Sturm quit his job at Chuy’s – where he once served UTSA Athletic Director Lynn Hickey – and proceeded to throw, on his first attempt with the first-team, an interception that was returned for a touchdown.
The rookie did not sulk or pout. He threw four touchdown passes, which tied a school record, and nearly led UTSA to victory over Louisiana Tech University. Just like that, Sturm became Goliad’s favorite son and most banged-up citizen.
No Football Bowl Subdivision team protected its quarterback more poorly than UTSA in 2015. The Roadrunners led the nation in sacks allowed. In seven starts, Sturm was dropped 30 times.
“It was pretty rough,” he said of 2015. “We had a lot of young guys on the line. But it was just as much my fault as the line’s fault. A lot of (the sacks) was me not making reads.”
The Roadrunners won three games. UTSA hired a new coach. And a hotshot quarterback transfer arrived to challenge Sturm, who finally earned a scholarship. Jared Johnson once entertained offers from Baylor University and Oregon State University. He wound up at Sam Houston State University, passed for 5,352 yards and 39 touchdowns, won Southland Conference Offensive Player of the Year honors and graduated.

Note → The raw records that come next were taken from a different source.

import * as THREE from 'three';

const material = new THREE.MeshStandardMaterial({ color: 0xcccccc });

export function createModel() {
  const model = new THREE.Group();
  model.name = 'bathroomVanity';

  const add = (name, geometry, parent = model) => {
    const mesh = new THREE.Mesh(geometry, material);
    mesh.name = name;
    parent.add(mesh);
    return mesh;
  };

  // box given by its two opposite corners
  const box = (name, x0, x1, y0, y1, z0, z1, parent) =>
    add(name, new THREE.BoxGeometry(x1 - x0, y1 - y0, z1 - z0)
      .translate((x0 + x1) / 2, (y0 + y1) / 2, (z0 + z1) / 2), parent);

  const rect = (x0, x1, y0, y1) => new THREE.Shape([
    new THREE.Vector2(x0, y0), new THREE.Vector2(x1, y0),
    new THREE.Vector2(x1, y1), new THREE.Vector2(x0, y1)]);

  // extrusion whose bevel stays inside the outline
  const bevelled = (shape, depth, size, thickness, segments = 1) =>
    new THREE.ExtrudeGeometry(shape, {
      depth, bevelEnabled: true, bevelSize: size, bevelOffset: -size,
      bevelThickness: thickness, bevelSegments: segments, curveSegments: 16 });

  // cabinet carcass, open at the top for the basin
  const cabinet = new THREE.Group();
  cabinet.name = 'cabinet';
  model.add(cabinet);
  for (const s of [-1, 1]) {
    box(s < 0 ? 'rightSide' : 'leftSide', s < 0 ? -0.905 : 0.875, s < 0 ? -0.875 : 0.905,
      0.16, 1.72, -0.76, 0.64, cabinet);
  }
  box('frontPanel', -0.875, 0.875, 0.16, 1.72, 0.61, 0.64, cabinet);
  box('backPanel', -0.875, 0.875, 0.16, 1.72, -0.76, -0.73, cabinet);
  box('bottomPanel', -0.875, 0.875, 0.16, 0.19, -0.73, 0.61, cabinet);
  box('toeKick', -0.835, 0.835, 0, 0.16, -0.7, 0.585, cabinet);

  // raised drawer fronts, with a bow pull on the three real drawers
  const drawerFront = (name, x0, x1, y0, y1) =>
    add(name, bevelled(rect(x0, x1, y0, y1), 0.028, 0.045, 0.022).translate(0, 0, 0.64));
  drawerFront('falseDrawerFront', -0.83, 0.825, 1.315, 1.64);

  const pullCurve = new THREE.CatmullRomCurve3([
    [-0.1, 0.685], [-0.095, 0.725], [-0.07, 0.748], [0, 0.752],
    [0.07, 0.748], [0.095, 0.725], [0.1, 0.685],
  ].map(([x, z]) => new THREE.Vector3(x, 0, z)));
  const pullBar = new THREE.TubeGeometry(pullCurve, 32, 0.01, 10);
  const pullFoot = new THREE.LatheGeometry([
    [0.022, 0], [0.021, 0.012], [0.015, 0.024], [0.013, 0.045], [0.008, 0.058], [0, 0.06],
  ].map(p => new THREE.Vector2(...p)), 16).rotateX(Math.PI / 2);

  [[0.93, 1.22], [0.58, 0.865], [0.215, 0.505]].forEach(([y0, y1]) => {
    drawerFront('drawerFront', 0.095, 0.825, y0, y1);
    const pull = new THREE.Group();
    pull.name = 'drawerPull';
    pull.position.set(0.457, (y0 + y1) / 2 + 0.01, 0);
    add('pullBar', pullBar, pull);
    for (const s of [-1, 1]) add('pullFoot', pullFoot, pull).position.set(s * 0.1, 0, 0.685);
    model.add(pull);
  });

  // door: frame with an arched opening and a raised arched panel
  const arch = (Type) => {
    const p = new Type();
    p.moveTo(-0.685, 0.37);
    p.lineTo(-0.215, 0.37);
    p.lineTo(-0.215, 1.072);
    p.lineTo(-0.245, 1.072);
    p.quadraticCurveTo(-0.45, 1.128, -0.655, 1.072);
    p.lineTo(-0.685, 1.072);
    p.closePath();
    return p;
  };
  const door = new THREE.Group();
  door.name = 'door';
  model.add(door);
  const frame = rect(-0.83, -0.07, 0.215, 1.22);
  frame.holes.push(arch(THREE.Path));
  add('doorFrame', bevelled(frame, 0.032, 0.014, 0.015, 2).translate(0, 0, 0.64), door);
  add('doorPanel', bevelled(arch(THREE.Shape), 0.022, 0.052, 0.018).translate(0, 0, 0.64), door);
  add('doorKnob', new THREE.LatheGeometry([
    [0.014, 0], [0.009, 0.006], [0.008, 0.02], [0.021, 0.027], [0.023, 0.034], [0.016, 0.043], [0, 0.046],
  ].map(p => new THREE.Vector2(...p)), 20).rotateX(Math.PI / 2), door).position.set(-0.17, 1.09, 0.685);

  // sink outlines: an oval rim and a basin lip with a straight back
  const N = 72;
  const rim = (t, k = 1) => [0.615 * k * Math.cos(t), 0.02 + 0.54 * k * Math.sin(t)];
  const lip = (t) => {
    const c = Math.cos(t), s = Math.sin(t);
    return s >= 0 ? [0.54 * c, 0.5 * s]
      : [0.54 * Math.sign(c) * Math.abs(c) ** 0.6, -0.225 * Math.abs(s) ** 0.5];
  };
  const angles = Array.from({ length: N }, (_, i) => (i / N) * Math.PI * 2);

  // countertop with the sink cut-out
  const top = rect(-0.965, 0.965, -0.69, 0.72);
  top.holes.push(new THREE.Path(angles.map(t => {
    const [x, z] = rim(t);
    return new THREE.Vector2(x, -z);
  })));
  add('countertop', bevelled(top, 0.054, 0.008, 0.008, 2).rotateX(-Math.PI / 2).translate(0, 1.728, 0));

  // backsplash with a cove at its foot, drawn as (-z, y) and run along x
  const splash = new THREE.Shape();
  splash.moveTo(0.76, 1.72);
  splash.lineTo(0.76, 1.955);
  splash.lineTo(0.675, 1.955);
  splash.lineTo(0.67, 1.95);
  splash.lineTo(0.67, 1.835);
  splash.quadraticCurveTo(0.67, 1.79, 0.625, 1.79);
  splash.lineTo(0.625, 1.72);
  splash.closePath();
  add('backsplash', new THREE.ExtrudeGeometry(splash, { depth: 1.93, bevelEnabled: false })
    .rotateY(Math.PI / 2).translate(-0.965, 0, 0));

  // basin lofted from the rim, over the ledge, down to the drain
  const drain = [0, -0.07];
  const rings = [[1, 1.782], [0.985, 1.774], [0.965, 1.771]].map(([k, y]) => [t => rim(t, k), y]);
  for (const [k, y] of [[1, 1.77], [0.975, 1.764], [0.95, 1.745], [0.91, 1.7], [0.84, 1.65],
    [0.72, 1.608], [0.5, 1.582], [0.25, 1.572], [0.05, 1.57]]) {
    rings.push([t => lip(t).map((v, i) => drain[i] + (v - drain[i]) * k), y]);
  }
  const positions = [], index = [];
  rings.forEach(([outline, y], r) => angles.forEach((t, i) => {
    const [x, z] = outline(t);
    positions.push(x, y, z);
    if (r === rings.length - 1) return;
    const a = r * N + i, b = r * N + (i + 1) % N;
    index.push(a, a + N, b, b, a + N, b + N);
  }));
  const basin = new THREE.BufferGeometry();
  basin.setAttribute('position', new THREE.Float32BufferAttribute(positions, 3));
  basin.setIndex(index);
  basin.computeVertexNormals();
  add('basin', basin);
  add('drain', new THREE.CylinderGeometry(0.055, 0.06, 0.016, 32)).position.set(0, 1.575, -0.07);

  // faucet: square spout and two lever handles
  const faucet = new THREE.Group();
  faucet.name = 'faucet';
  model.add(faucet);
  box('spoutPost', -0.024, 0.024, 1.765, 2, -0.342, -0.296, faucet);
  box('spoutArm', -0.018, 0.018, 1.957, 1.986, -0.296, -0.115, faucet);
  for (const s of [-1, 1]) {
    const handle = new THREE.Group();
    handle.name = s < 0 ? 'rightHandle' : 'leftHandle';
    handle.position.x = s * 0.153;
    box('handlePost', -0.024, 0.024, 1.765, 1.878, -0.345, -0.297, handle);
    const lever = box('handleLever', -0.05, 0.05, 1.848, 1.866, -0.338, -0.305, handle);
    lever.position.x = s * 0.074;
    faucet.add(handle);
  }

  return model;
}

“When coach told me they were bringing somebody in, I kind of expected it,” Sturm said. “We didn’t have much depth at quarterback.”
Johnson and Sturm waged a battle that lasted until the morning of the season-opener. Over breakfast last Saturday, coach Frank Wilson informed Sturm he won the job.
“It was a tough decision,” Wilson said. “Dalton had a slight lead and we felt the game plan we set forth was most efficient with him leading us and it proved to be right.”
Aided by an improved offensive line – Alabama State sacked Sturm only twice – the Goliad kid dazzled. He showed poise and leadership and made play after play. Gaylynn has watched them on TV again and again. “They give me chills,” she said.
When Mark thinks of Dalton’s journey, he gets chills, too. In three years, his son went from walk-on to backup to starter to star.
“He’s had to fight,” Mark said, “for everything he’s got.”
Gaylynn’s phone has not stopped ringing. Relatives are calling about tickets. Friends are asking about schedules. Some want to talk about the last game. Others want to offer congratulations.
So many calls poured in that Gaylynn had to stop answering. As much as she wanted to take each one, she realized, “I can’t respond to everybody.”
A quiet, historical community is suddenly abuzz. Gaylynn hasn’t seen or heard anything like it since she and Sturm arrived in 2003. Now, here he is 13 years later, so fast and all grown up in San Antonio, dropping back to pass, deciding to run and tugging at her heart and every soul in Goliad.
Why, it’s enough to make her cry.
Top image: Dalton Sturm launches a pass downfield against Louisiana Tech on Saturday September 3rd 2016. Photo by Jeff Huehn, UTSA Athletics.